┌─ DATA SHOWN
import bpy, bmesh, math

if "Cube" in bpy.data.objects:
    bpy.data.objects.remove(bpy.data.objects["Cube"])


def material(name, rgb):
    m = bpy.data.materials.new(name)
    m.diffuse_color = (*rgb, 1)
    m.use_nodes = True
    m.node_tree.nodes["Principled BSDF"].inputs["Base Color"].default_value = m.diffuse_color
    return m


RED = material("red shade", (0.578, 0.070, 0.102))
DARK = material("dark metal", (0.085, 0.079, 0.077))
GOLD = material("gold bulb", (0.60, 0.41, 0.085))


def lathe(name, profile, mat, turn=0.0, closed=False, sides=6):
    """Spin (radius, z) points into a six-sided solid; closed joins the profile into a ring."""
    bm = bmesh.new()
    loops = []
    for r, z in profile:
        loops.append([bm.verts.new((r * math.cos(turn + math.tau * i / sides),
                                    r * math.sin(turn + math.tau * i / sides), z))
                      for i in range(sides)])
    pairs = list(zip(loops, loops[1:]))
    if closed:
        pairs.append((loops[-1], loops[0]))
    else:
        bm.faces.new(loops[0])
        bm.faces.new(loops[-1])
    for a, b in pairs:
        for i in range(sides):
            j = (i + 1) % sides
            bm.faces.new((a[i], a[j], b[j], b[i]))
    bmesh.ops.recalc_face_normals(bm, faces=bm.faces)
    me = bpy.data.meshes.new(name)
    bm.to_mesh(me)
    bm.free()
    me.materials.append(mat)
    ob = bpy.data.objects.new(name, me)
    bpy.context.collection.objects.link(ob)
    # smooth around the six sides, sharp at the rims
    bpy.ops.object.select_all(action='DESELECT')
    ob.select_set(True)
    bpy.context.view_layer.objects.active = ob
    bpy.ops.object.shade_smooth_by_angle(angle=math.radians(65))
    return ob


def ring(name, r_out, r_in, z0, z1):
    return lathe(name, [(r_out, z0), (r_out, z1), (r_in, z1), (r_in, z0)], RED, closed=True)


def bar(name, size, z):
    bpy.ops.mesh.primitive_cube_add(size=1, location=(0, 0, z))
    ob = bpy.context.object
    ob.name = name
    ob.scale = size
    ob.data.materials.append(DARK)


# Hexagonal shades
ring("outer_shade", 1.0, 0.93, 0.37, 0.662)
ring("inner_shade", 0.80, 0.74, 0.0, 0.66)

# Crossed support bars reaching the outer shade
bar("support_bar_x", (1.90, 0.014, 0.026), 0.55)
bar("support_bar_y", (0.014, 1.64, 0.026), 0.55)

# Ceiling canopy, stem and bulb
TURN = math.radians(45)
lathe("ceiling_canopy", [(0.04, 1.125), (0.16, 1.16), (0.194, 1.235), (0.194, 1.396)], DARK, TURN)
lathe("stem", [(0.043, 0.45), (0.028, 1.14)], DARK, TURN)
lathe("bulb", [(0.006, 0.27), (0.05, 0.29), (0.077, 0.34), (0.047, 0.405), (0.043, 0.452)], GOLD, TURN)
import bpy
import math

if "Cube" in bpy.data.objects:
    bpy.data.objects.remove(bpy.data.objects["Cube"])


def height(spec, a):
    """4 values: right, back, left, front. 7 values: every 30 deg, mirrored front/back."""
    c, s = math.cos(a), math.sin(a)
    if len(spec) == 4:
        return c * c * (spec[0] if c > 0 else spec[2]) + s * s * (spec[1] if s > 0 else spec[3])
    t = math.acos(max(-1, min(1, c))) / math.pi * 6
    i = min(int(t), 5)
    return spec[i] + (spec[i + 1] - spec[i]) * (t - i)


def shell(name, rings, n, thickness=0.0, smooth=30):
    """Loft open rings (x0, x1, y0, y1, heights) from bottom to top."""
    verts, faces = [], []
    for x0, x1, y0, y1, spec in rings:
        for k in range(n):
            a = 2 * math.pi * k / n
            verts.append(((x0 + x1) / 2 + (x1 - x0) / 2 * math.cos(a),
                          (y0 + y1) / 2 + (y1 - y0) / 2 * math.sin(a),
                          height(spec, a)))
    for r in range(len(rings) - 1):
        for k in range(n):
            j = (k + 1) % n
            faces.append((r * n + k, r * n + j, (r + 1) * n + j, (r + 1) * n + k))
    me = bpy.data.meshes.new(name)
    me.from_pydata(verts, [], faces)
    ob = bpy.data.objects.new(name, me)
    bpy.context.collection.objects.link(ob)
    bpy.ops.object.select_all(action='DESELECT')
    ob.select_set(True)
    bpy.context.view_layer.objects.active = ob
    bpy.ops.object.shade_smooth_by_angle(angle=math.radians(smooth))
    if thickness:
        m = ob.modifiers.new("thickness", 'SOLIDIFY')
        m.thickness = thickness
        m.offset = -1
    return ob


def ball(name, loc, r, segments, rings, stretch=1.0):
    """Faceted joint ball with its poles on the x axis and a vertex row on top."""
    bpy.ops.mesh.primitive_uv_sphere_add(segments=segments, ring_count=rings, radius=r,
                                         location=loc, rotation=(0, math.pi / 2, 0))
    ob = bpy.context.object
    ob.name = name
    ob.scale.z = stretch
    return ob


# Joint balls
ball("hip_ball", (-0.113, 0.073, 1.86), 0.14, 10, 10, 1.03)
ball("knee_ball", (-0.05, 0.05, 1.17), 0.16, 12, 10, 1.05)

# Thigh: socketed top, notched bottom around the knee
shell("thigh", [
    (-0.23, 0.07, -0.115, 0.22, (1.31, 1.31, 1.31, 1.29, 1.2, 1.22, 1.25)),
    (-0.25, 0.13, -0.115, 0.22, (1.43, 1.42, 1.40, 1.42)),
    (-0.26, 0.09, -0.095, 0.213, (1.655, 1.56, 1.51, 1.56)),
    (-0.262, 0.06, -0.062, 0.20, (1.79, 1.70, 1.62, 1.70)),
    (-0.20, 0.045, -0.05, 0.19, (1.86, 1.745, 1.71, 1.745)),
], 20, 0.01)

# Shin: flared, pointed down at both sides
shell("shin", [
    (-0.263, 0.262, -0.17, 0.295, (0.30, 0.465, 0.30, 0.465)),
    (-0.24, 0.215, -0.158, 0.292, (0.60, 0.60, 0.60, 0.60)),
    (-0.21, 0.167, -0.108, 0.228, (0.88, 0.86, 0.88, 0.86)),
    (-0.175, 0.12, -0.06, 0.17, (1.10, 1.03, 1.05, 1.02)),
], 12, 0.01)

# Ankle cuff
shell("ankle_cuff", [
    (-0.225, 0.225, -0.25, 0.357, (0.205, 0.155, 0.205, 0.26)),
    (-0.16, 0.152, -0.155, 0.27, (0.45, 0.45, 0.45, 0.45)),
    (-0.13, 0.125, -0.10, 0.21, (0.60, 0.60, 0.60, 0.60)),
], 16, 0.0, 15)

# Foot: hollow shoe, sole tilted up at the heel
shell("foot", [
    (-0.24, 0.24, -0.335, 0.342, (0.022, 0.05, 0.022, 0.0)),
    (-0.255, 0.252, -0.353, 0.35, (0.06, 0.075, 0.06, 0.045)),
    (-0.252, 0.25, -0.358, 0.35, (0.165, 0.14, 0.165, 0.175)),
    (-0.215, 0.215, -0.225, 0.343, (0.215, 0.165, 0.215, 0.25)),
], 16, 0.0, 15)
└─
- _EXERCISE INSTRUCTIONS_:
Could you return exactly the stretch of the data above that starts at the line with "ob.data.materials.append(DARK)" and ends at the line with "0.452)], GOLD, TURN)", both lines included?

- _ANSWER TO THE PROBLEM_:
    ob.data.materials.append(DARK)


# Hexagonal shades
ring("outer_shade", 1.0, 0.93, 0.37, 0.662)
ring("inner_shade", 0.80, 0.74, 0.0, 0.66)

# Crossed support bars reaching the outer shade
bar("support_bar_x", (1.90, 0.014, 0.026), 0.55)
bar("support_bar_y", (0.014, 1.64, 0.026), 0.55)

# Ceiling canopy, stem and bulb
TURN = math.radians(45)
lathe("ceiling_canopy", [(0.04, 1.125), (0.16, 1.16), (0.194, 1.235), (0.194, 1.396)], DARK, TURN)
lathe("stem", [(0.043, 0.45), (0.028, 1.14)], DARK, TURN)
lathe("bulb", [(0.006, 0.27), (0.05, 0.29), (0.077, 0.34), (0.047, 0.405), (0.043, 0.452)], GOLD, TURN)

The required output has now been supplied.